The ambitious pathway outlined by the Nordic countries, who specifically wants to act in four key areas:
- Strengthen incentives for investment and innovations in energy technologies.
- Boost European cooperation on grid infrastructure and electricity markets.
- Reduce process-related emissions in industry
- Accelerate transport decarbonisation
1.Strengthen incentives for investment and innovation in energy technologies.
The Renewable Energy Policy should accelerate the roll-out of key flexibility technologies and incentivise their utilisation for flexibility through market mechanisms and regulation. Markets must also adequately compensate flexibility services such as demand response in industry and buildings, as well as the flexible operation of small power plants. Information technology (IT) infrastructure (smart meters) and IT platforms (consumer Apps or control systems) will be important in achieving a rapid penetration of these flexibility services.
2. Boost European cooperation on grid infrastructure and electricity markets.
Coordinated effort to strengthen domestic grids and install new transmission lines is needed to establish the future Nordic and European electricity system (‘The Green Battery Strategy’). Regional collaboration on infrastructure planning is needed to ensure optimal investments and avoid bottle-necks in the grid. Coordination among Nordic governments is vital to ensure that policy accelerates technological and regulatory progress in order to reduce total costs. Cooperation in reforming the common Nordic electricity market to allow greater flexibility and accommodate higher shares of variable renewables will also be important.
3. Reduce process-related emissions in industry.
The Renewable Energy Policy should take steps to ensure long-term competitiveness of Nordic industry while reducing process-related emissions. More variable and potentially higher electricity prices will put additional pressure on energy-intensive industry in the Nordic region, stressing the need to step up low-carbon industrial innovation. Governments should act to reduce the risk of such investment and use public funding to unlock private finance in areas with significant emission reduction potential.
4. Accelerate transport decarbonisation.
Even as Nordic countries pursue different technology strategies in parallel, they should not wait to draw on the wide range of available policy instruments to stimulate fuel efficiency, low carbon technologies and shifts to more efficient transport modes. Governments should build upon positive experiences with measures such as congestion charging in urban settings, differentiated vehicle registration taxes, bonus-malus regimes, and altered parking fees, while also stepping up investments in infrastructure for cycling, public transport and rail. Policies should also incentivise modal shifts from road freight to sea and rail, and from cars to public transport and cycling.

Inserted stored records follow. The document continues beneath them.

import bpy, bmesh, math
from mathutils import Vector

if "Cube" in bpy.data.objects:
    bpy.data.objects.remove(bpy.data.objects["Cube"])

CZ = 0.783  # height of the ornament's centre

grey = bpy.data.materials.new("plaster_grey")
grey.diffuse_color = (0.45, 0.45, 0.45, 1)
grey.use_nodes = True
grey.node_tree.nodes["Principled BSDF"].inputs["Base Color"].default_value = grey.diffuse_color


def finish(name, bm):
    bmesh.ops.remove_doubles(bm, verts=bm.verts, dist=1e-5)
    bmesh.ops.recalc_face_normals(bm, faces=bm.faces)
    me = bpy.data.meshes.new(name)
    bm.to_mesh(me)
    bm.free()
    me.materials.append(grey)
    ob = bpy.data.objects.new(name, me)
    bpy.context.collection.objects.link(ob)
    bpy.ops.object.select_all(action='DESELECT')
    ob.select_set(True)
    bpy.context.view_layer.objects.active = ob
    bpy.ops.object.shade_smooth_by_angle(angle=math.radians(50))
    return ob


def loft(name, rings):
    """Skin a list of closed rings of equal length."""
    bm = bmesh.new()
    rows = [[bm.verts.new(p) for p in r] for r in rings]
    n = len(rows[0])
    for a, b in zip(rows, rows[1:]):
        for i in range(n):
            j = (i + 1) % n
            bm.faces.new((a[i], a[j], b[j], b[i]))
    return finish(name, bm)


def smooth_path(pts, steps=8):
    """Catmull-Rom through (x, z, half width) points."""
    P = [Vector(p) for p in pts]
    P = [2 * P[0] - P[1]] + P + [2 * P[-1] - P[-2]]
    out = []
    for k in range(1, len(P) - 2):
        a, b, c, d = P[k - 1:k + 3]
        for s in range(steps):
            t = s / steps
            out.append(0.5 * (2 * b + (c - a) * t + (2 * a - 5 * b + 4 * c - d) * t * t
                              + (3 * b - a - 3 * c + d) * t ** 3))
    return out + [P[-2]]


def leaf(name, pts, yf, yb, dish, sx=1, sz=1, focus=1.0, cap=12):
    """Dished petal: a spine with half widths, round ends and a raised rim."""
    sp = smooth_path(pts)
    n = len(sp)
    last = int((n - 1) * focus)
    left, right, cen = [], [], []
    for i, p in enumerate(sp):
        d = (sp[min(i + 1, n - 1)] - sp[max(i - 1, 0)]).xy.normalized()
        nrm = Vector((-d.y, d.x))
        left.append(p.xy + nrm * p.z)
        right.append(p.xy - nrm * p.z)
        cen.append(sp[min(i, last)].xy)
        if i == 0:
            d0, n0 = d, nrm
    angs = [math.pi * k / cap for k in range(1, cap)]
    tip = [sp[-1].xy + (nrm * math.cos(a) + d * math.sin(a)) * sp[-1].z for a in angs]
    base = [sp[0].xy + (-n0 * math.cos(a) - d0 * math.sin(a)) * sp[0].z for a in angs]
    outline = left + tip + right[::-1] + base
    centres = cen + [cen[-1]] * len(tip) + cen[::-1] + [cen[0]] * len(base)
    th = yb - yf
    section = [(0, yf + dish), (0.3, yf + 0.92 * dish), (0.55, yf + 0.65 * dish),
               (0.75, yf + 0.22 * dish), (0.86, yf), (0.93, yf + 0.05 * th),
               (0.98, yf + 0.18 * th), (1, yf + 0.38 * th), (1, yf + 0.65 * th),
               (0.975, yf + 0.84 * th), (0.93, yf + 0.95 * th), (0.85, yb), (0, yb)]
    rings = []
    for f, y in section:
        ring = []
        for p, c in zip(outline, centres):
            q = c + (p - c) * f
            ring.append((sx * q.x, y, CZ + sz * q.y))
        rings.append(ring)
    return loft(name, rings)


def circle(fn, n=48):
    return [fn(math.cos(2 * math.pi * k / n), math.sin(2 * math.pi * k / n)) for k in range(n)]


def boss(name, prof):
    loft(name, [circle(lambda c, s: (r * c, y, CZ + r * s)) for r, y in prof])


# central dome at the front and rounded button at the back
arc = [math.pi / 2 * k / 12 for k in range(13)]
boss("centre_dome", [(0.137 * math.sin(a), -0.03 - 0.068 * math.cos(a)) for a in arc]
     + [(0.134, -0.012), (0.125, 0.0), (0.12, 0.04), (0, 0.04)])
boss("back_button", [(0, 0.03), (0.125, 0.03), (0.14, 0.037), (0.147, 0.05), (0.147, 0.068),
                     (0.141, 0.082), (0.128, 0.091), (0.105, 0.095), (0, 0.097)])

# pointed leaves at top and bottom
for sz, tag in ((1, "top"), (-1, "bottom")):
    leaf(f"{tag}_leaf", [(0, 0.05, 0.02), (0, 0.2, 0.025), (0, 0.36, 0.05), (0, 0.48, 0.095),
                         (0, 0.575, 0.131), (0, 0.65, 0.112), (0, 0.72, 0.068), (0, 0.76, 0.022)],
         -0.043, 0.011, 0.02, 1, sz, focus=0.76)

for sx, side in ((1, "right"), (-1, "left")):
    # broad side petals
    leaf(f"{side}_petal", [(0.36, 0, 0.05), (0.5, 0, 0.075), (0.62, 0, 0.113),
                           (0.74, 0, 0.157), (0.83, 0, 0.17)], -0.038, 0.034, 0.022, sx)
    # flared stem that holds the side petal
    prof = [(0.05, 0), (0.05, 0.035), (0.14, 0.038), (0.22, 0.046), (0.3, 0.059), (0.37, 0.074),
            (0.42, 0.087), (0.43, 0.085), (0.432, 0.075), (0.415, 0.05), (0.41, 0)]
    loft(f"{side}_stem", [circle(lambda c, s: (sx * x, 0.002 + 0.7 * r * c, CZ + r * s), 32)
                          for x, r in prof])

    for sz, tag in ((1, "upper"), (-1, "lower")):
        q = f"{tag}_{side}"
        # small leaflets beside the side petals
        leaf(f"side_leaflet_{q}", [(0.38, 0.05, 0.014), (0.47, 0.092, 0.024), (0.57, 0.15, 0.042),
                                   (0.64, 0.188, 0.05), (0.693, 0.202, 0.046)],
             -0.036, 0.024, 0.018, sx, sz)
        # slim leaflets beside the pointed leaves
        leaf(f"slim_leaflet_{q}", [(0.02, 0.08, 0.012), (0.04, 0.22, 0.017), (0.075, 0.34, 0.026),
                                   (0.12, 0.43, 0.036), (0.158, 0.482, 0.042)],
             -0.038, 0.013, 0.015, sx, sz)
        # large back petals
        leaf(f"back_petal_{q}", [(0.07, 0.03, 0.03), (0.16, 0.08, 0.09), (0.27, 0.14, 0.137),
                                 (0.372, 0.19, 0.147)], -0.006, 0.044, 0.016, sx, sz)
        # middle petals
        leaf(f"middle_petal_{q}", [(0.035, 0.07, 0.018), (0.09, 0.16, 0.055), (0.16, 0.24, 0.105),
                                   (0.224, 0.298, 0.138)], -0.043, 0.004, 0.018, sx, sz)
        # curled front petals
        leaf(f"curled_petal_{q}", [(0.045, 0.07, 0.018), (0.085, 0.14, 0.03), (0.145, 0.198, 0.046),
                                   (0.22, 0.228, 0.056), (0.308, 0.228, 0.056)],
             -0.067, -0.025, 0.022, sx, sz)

Nordic and European collaboration on energy policy can play a role to reach the ambitious aims of the Paris Climate Agreement.